Further towards the west along the alley and bordering the new houses in the Greensteads and Dencourt Crescent a few of the older properties still remained beside the Southend to Fenchurch Street railway line. These were larger and more substantial than the normal plotland dwellings and the one I particularly remember had a wonderful mature orchard. Orchards were one of the inestimable joys of plotland existence and I have personally tasted more than my share of their forbidden fruit: Victoria plums, greengages and apples and pears with long-forgotten names such as James Grieves and Williams. One section of the bridle path ran from the newly built garages off Dencourt Crescent to the bridge crossing the railway next to the junction of Timberlog Lane and Bull Road. There were a couple of older houses between the path and Beech Road but my major interest was the railway line itself.

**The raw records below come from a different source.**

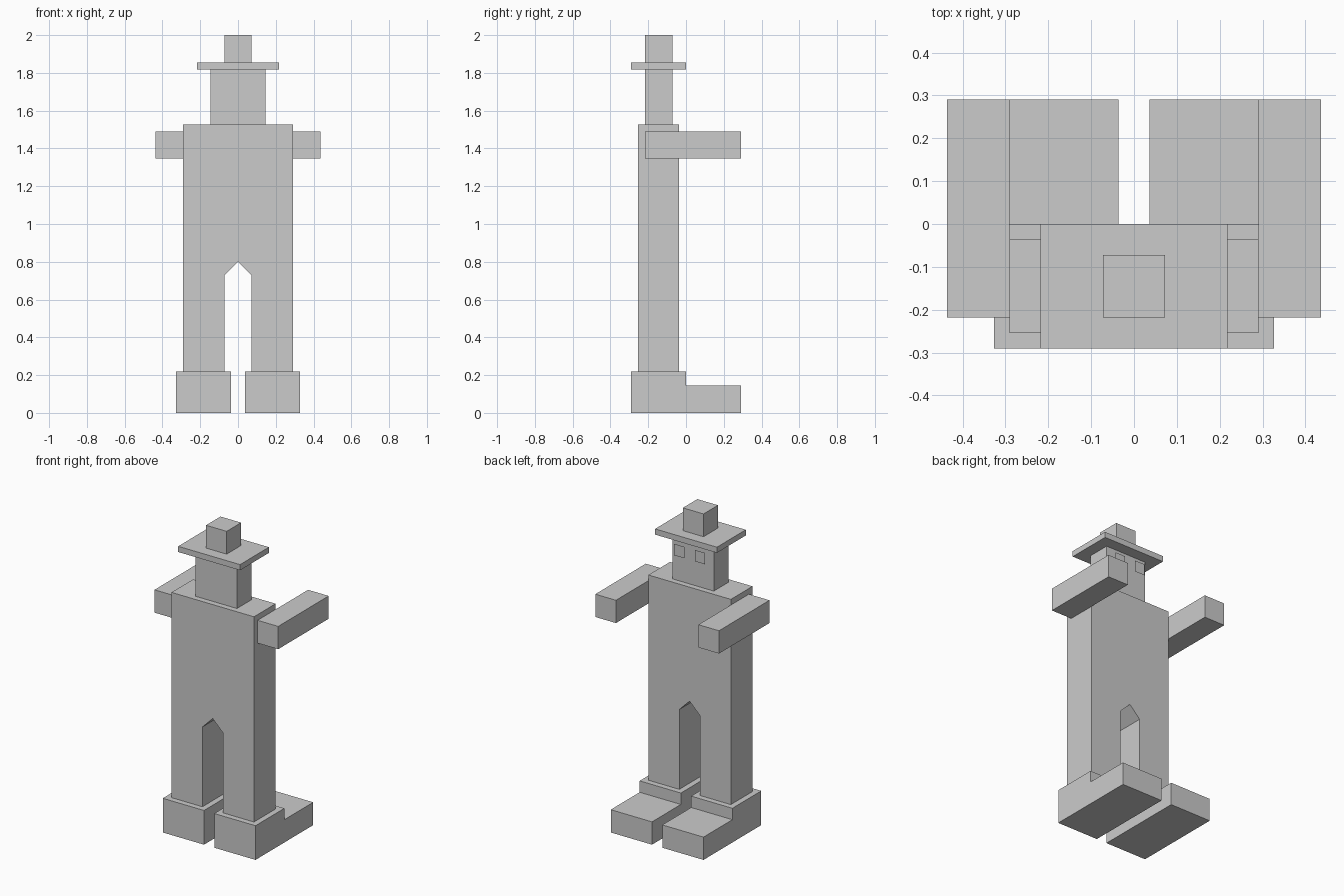
import bpy
import bmesh
from mathutils import Vector

if "Cube" in bpy.data.objects:
    bpy.data.objects.remove(bpy.data.objects["Cube"])

U = 2 / 55  # modelling grid step: the figure is 55 steps tall


def make_object(name, bm):
    mesh = bpy.data.meshes.new(name)
    bm.to_mesh(mesh)
    bm.free()
    obj = bpy.data.objects.new(name, mesh)
    bpy.context.collection.objects.link(obj)
    return obj


def prism(name, base, depth):
    """Extrude a flat outline (grid steps) along a depth vector."""
    bm = bmesh.new()
    face = bm.faces.new([bm.verts.new(Vector(p) * U) for p in base])
    if any(depth):
        top = bmesh.ops.extrude_face_region(bm, geom=[face])
        verts = [g for g in top["geom"] if isinstance(g, bmesh.types.BMVert)]
        bmesh.ops.translate(bm, verts=verts, vec=Vector(depth) * U)
        bmesh.ops.recalc_face_normals(bm, faces=bm.faces[:])
    return make_object(name, bm)


def box(name, x, y, z):
    base = [(x[0], y[0], z[0]), (x[1], y[0], z[0]),
            (x[1], y[1], z[0]), (x[0], y[1], z[0])]
    return prism(name, base, (0, 0, z[1] - z[0]))


# Torso and legs: one outline with a pointed gap between the legs
half = [(2, 6), (8, 6), (8, 42)]
outline = [(0, 22), (2, 20)] + half + [(-x, z) for x, z in reversed(half)] + [(-2, 20)]
prism("torso_and_legs", [(x, -7, z) for x, z in outline], (0, 6, 0))

# Head and hat
box("head", (-4, 4), (-6, -2), (42, 50))
box("hat_brim", (-6, 6), (-8, 0), (50, 51))
box("hat_crown", (-2, 2), (-6, -2), (51, 55))

shoe = [(-8, 0), (8, 0), (8, 4), (0, 4), (0, 6), (-8, 6)]
for side, s in (("left", -1), ("right", 1)):
    # Stepped shoe
    prism(side + "_shoe", [(s * 1, y, z) for y, z in shoe], (s * 8, 0, 0))
    # Outstretched arm
    box(side + "_arm", sorted((s * 8, s * 12)), (-6, 8), (37, 41))
    # Eye: a thin panel just off the face, facing +y
    x0, x1 = sorted((s * 1, s * 3))
    prism(side + "_eye", [(x1, -1, 46.8), (x0, -1, 46.8),
                          (x0, -1, 48.8), (x1, -1, 48.8)], (0, 0, 0))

Along with my friends I regularly trespassed on railway property. Placing pennies of the track was a favourite hobby along with standing on the bridge and aiming things down the steam trains’ chimneys. The smell of soot and tar is still evocative, nostalgic and heart-poundingly adventurous as far as I’m concerned. Apart from that steam trains had their own romance for us children. They seemed alive, not like diesel or electric trains which are just machines. Steam trains were like animals. They hissed and puffed and whistled as steam and fire erupted from their dragonish funnels and fireboxes. In the summer the embankments were emblazoned with wild flowers and butterflies flickering and flaring like hot ash and burning embers. The oxeye daisies were probably the most prolific on the south facing embankment and vetches in every shade of yellow and blue and purple were also there in abundance. Half way down Sandon Road there was a playing field alongside the railway line. All that separated us children from danger was a six feet high wire mesh fence. In no time at all somebody had created a large hole in the mesh close to one of the concrete posts supporting the fence. It was like a hole in a wainscot for us irrepressible little rodents. This was my quick route to Vange library: under the fence, over the railway line, across a field, through a hedge and along an unmade road to the edifice of learning in question. My excuse for trespassing on railway property was that of educational necessity. Well that’s my excuse and I’m sticking it - or is it sticking to me? If I hadn’t have taken this short cut to learning I would have had to go to the bottom of Sandon Road, turn right onto the A13, struggle on for another 100 yards of so and then turn right again into what I think was called Woodfield Road. Obviously, my education would have suffered due to such unnecessary exertion.
How we loved that embankment -
To clamber through the hot, oppressive air,
Logging the numbers of the selfsame engines.
To lie contented in the grass -
Those bread and sugar hours,
With the great moon daisies
Nodding above us with an eye for insects.
There we would place our pennies on the track -
Heady with mischief
And the whiff of danger.
The smell of coal and tar -
Thick and pervasive in a glaze of light.
The whir of wires through rings and pulleys,
As the shifting signals
Clattered their message on the tilt of iron.
So far away, those ant-infested slopes -
Lizards and slowworms
Evasive with the loss of tails;
The passengers with time enough to wave
And the steam’s dank texture,
Cool and condensing, like the bloom on damsons.